[Stored data]
%%
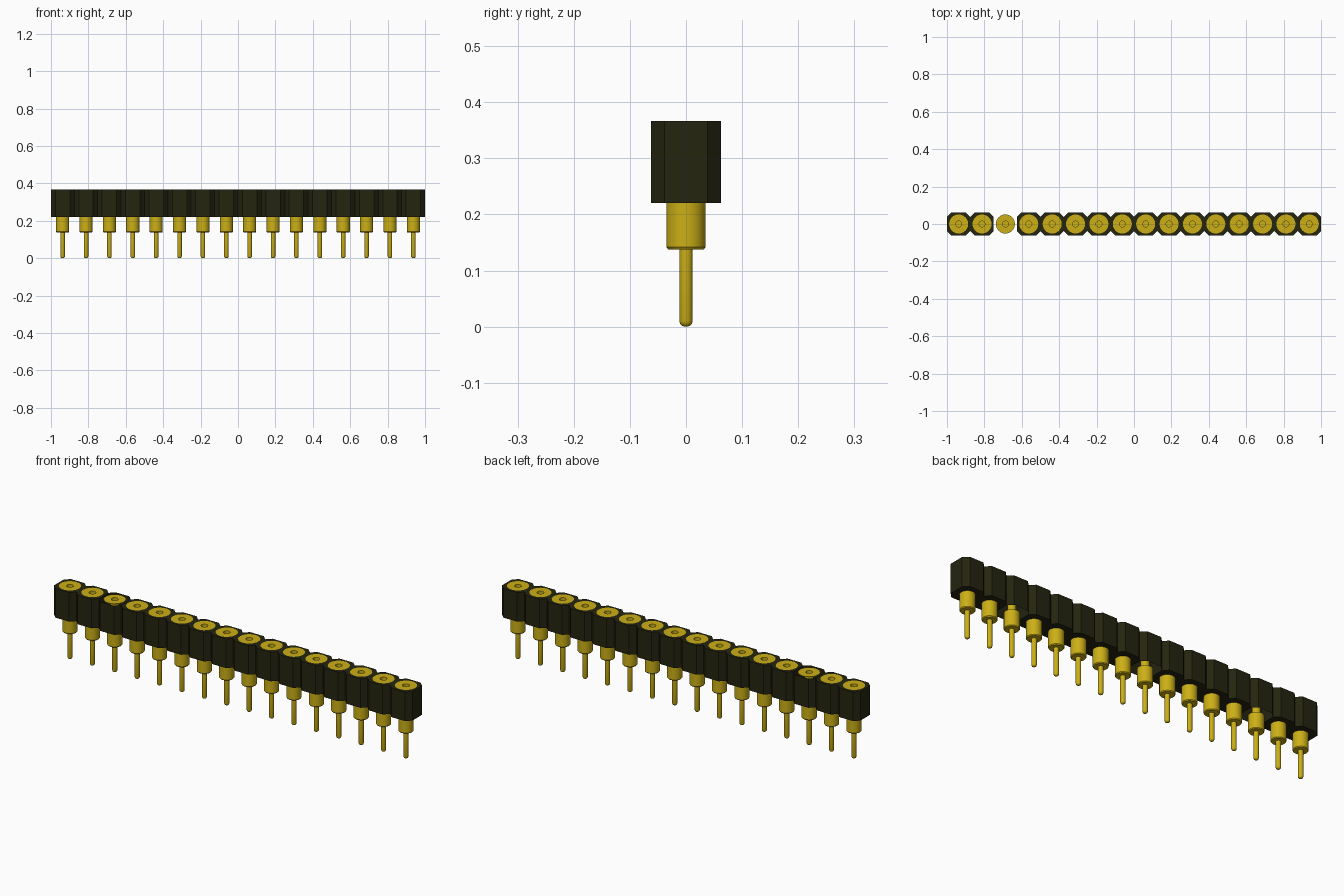
import bpy, bmesh, math
from mathutils import Vector

if "Cube" in bpy.data.objects:
    bpy.data.objects.remove(bpy.data.objects["Cube"], do_unlink=True)

COUNT, PITCH = 16, 0.125
Z_LOW, Z_TOP = 0.22, 0.367
SIDES = 24
R_RIM, R_BARREL = 0.051, 0.035


def material(name, rgb):
    m = bpy.data.materials.new(name)
    m.use_nodes = True
    colour = (*rgb, 1.0)
    m.diffuse_color = colour
    m.node_tree.nodes["Principled BSDF"].inputs["Base Color"].default_value = colour
    return m


def finish(bm, name, mat):
    mesh = bpy.data.meshes.new(name)
    bm.to_mesh(mesh)
    bm.free()
    mesh.materials.append(mat)
    return mesh


def place(mesh, name, x):
    ob = bpy.data.objects.new(name, mesh)
    ob.location.x = x
    bpy.context.collection.objects.link(ob)
    return ob


def edge_loop(bm, verts):
    return [bm.edges.get((a, b)) or bm.edges.new((a, b))
            for a, b in zip(verts, verts[1:] + verts[:1])]


def housing_mesh(name, mat, top=True, bottom=True):
    """Block with chamfered upright corners and a round opening in each cap."""
    bm = bmesh.new()
    w, d, c = PITCH / 2, 0.062, 0.024
    outline = [(w, -d + c), (w, d - c), (w - c, d), (-w + c, d),
               (-w, d - c), (-w, -d + c), (-w + c, -d), (w - c, -d)]
    low = [bm.verts.new((x, y, Z_LOW)) for x, y in outline]
    high = [bm.verts.new((x, y, Z_TOP)) for x, y in outline]
    for i in range(8):
        j = (i + 1) % 8
        bm.faces.new((low[i], low[j], high[j], high[i]))
    for use, ring, z, r, up in ((top, high, Z_TOP, R_RIM, 1),
                                (bottom, low, Z_LOW, R_BARREL, -1)):
        if not use:
            continue
        hole = [bm.verts.new((r * math.cos(a), r * math.sin(a), z))
                for a in (2 * math.pi * k / SIDES for k in range(SIDES))]
        filled = bmesh.ops.triangle_fill(
            bm, edges=edge_loop(bm, ring) + edge_loop(bm, hole),
            use_beauty=True, normal=Vector((0, 0, up)))
        for f in filled["geom"]:
            if isinstance(f, bmesh.types.BMFace):
                f.normal_update()
                if f.normal.z * up < 0:
                    f.normal_flip()
    return finish(bm, name, mat)


def contact_mesh(name, mat):
    """Turned pin: rounded tip, barrel, neck and flat rim with a blind bore."""
    profile = [(0, 0), (0.006, 0.001), (0.010, 0.004), (0.012, 0.010),
               (0.012, 0.138), (0.032, 0.138), (R_BARREL, 0.142),
               (R_BARREL, Z_LOW), (0.019, Z_LOW), (0.019, Z_TOP - 0.003),
               (R_RIM, Z_TOP - 0.003), (R_RIM, Z_TOP), (0.016, Z_TOP),
               (0.016, 0.26), (0, 0.26)]
    bm = bmesh.new()
    verts = [bm.verts.new((r, 0, z)) for r, z in profile]
    edges = [bm.edges.new(p) for p in zip(verts, verts[1:])]
    bmesh.ops.spin(bm, geom=verts + edges, axis=(0, 0, 1), cent=(0, 0, 0),
                   steps=SIDES, angle=2 * math.pi)
    bmesh.ops.remove_doubles(bm, verts=bm.verts, dist=0.0002)
    bmesh.ops.recalc_face_normals(bm, faces=bm.faces)
    return finish(bm, name, mat)


black = material("black plastic", (0.018, 0.018, 0.005))
gold = material("gold", (0.60, 0.43, 0.008))

closed = housing_mesh("housing", black)
open_below = housing_mesh("housing_open_below", black, bottom=False)
open_both = housing_mesh("housing_open", black, top=False, bottom=False)
special = {2: open_both, 7: open_below, 13: open_below}
contact = contact_mesh("contact", gold)

# Row of identical housing cells, each with its contact
contacts = []
for i in range(COUNT):
    x = (i - (COUNT - 1) / 2) * PITCH
    place(special.get(i, closed), f"housing_{i + 1:02d}", x)
    contacts.append(place(contact, f"contact_{i + 1:02d}", x))

# Smooth round metal, crisp edges (the mesh is shared by every contact)
bpy.ops.object.select_all(action="DESELECT")
contacts[0].select_set(True)
bpy.context.view_layer.objects.active = contacts[0]
bpy.ops.object.shade_smooth_by_angle(angle=math.radians(35))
%%
## [ACTION ITEM]
Search the data above for the word "return", then gather each line in which it appears.

## [ANSWER TO THE EXERCISE]
    return m
    return mesh
    return ob
    return [bm.edges.get((a, b)) or bm.edges.new((a, b))
    return finish(bm, name, mat)
    return finish(bm, name, mat)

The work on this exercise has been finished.